Every record below must be returned word for word, with the pictures left out.

Dataset extract START

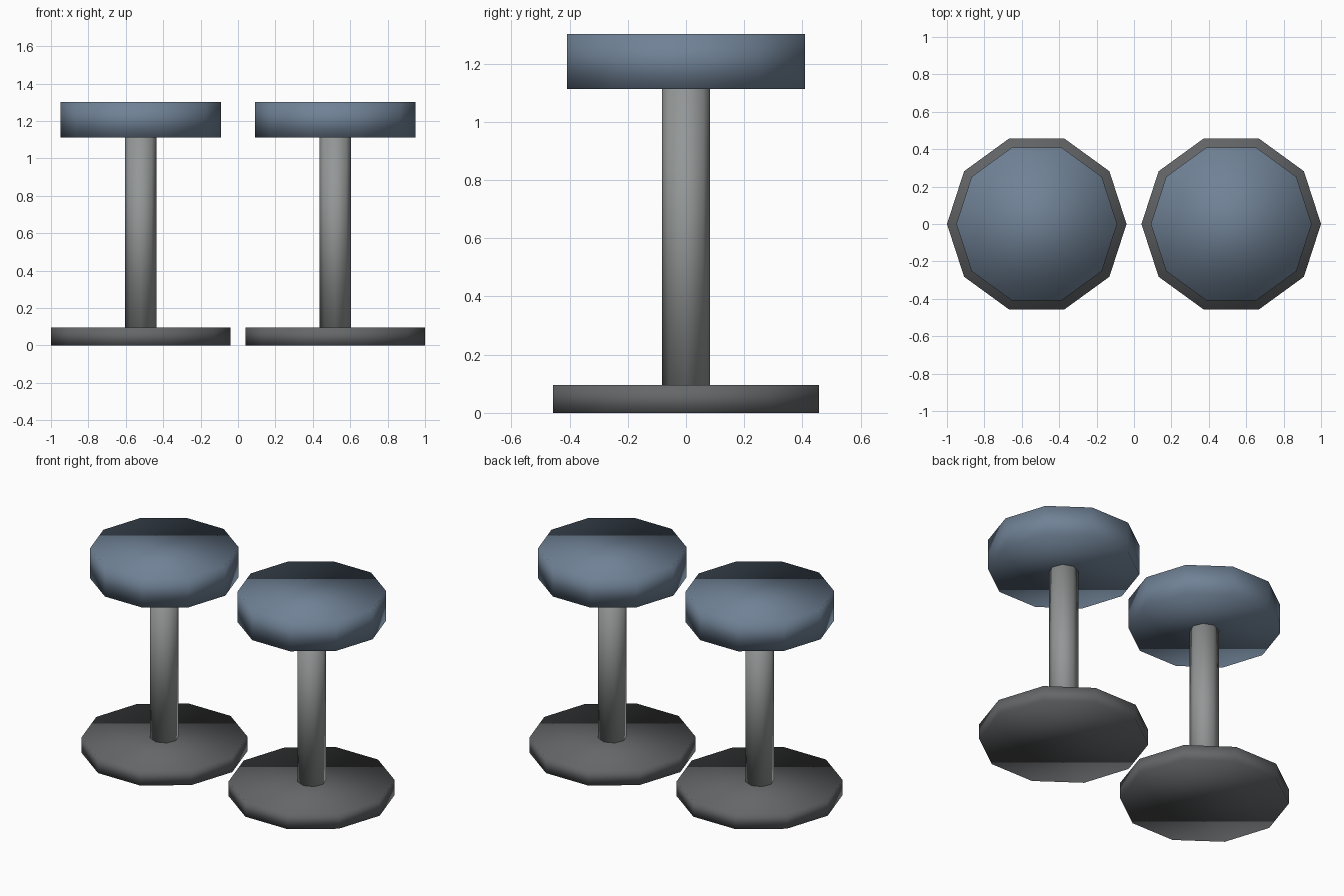
import bpy, bmesh
from math import cos, sin, tau

cube = bpy.data.objects.get("Cube")
if cube:
    bpy.data.objects.remove(cube, do_unlink=True)


def make_material(name, rgb):
    mat = bpy.data.materials.new(name)
    mat.use_nodes = True
    color = (*rgb, 1.0)
    mat.diffuse_color = color
    mat.node_tree.nodes["Principled BSDF"].inputs["Base Color"].default_value = color
    return mat


def prism(name, x, radius, sides, bottom, top, mat):
    """Fully smooth-shaded upright prism with a corner pointing along +x."""
    bm = bmesh.new()
    ring = [bm.verts.new((radius * cos(tau * i / sides),
                          radius * sin(tau * i / sides), 0)) for i in range(sides)]
    base = bm.faces.new(ring)
    lid = bmesh.ops.extrude_face_region(bm, geom=[base], use_keep_orig=True)["geom"]
    bmesh.ops.translate(bm, vec=(0, 0, top - bottom),
                        verts=[v for v in lid if isinstance(v, bmesh.types.BMVert)])
    bmesh.ops.recalc_face_normals(bm, faces=bm.faces)
    for face in bm.faces:
        face.smooth = True
    mesh = bpy.data.meshes.new(name)
    bm.to_mesh(mesh)
    bm.free()
    mesh.materials.append(mat)
    obj = bpy.data.objects.new(name, mesh)
    obj.location = (x, 0, bottom)
    bpy.context.collection.objects.link(obj)
    return obj


slate_blue = make_material("slate blue seat", (0.162, 0.223, 0.305))
dark_grey = make_material("dark grey base", (0.127, 0.133, 0.138))
light_grey = make_material("light grey metal", (0.296, 0.309, 0.309))

# Two matching stools: floor plate, post and cushion
for side, x in (("right", -0.52), ("left", 0.52)):
    prism(side + "_base", x, 0.48, 10, 0, 0.095, dark_grey)
    prism(side + "_post", x, 0.083, 8, 0.095, 1.112, light_grey)
    prism(side + "_seat", x, 0.43, 10, 1.112, 1.302, slate_blue)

Dataset extract END

-- Answer for this exercise --
import bpy, bmesh
from math import cos, sin, tau

cube = bpy.data.objects.get("Cube")
if cube:
    bpy.data.objects.remove(cube, do_unlink=True)


def make_material(name, rgb):
    mat = bpy.data.materials.new(name)
    mat.use_nodes = True
    color = (*rgb, 1.0)
    mat.diffuse_color = color
    mat.node_tree.nodes["Principled BSDF"].inputs["Base Color"].default_value = color
    return mat


def prism(name, x, radius, sides, bottom, top, mat):
    """Fully smooth-shaded upright prism with a corner pointing along +x."""
    bm = bmesh.new()
    ring = [bm.verts.new((radius * cos(tau * i / sides),
                          radius * sin(tau * i / sides), 0)) for i in range(sides)]
    base = bm.faces.new(ring)
    lid = bmesh.ops.extrude_face_region(bm, geom=[base], use_keep_orig=True)["geom"]
    bmesh.ops.translate(bm, vec=(0, 0, top - bottom),
                        verts=[v for v in lid if isinstance(v, bmesh.types.BMVert)])
    bmesh.ops.recalc_face_normals(bm, faces=bm.faces)
    for face in bm.faces:
        face.smooth = True
    mesh = bpy.data.meshes.new(name)
    bm.to_mesh(mesh)
    bm.free()
    mesh.materials.append(mat)
    obj = bpy.data.objects.new(name, mesh)
    obj.location = (x, 0, bottom)
    bpy.context.collection.objects.link(obj)
    return obj


slate_blue = make_material("slate blue seat", (0.162, 0.223, 0.305))
dark_grey = make_material("dark grey base", (0.127, 0.133, 0.138))
light_grey = make_material("light grey metal", (0.296, 0.309, 0.309))

# Two matching stools: floor plate, post and cushion
for side, x in (("right", -0.52), ("left", 0.52)):
    prism(side + "_base", x, 0.48, 10, 0, 0.095, dark_grey)
    prism(side + "_post", x, 0.083, 8, 0.095, 1.112, light_grey)
    prism(side + "_seat", x, 0.43, 10, 1.112, 1.302, slate_blue)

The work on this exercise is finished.